Across all the records, filter for lines with the word "HEIGHT" and copy them.
◆ ◆ ◆ ◆
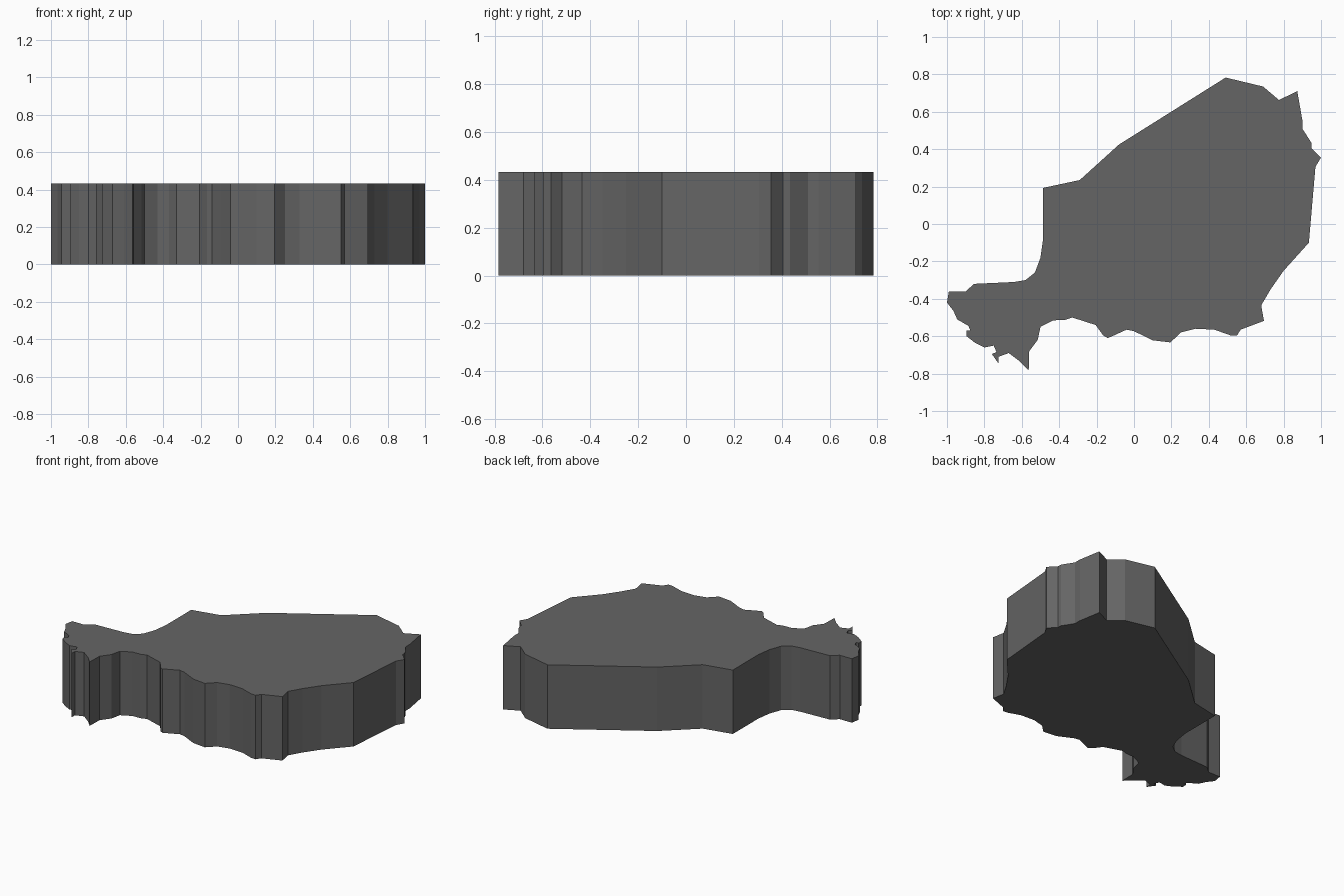
import bpy, bmesh

HEIGHT = 0.433

# Outline of the slab, clockwise from the upper-left corner
outline = [
    (-.486, .193), (-.29, .235), (-.08, .425), (.49, .783), (.69, .735),
    (.775, .663), (.873, .71), (.90, .555), (.90, .51), (.948, .435),
    (.95, .405), (1.0, .355), (.97, .305), (.935, -.10), (.80, -.25),
    (.73, -.35), (.68, -.435), (.695, -.518), (.65, -.535), (.57, -.565),
    (.55, -.597), (.515, -.595), (.43, -.565), (.33, -.56), (.25, -.58),
    (.195, -.633), (.10, -.622), (.0, -.573), (-.04, -.565), (-.09, -.588),
    (-.14, -.61), (-.165, -.595), (-.205, -.54), (-.33, -.50), (-.37, -.513),
    (-.43, -.515), (-.50, -.55), (-.515, -.62), (-.56, -.68), (-.563, -.783),
    (-.61, -.735), (-.67, -.69), (-.725, -.71), (-.725, -.745), (-.76, -.695),
    (-.735, -.685), (-.75, -.65), (-.80, -.66), (-.85, -.635), (-.895, -.60),
    (-.895, -.57), (-.875, -.57), (-.885, -.545), (-.945, -.51),
    (-.965, -.465), (-1.0, -.42), (-.99, -.36), (-.90, -.36), (-.855, -.32),
    (-.64, -.31), (-.58, -.30), (-.53, -.26), (-.50, -.18), (-.486, -.08),
]

# Flat base face, extruded straight up into a solid slab
bm = bmesh.new()
base = bm.faces.new([bm.verts.new((x, y, 0)) for x, y in outline])
result = bmesh.ops.extrude_face_region(bm, geom=[base], use_keep_orig=True)
top = [g for g in result["geom"] if isinstance(g, bmesh.types.BMVert)]
bmesh.ops.translate(bm, verts=top, vec=(0, 0, HEIGHT))
# Triangulate the concave caps and point all faces outward
caps = [f for f in bm.faces if len(f.verts) > 4]
bmesh.ops.triangulate(bm, faces=caps, ngon_method='EAR_CLIP')
bmesh.ops.recalc_face_normals(bm, faces=bm.faces)

mesh = bpy.data.meshes.new("map_slab")
bm.to_mesh(mesh)
bm.free()
slab = bpy.data.objects.new("map_slab", mesh)
bpy.context.collection.objects.link(slab)

# Dark grey surface
mat = bpy.data.materials.new("dark_grey")
mat.diffuse_color = (0.13, 0.13, 0.13, 1)
mesh.materials.append(mat)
◆ ◆ ◆ ◆
### SOLUTION TO THIS TASK:
HEIGHT = 0.433
bmesh.ops.translate(bm, verts=top, vec=(0, 0, HEIGHT))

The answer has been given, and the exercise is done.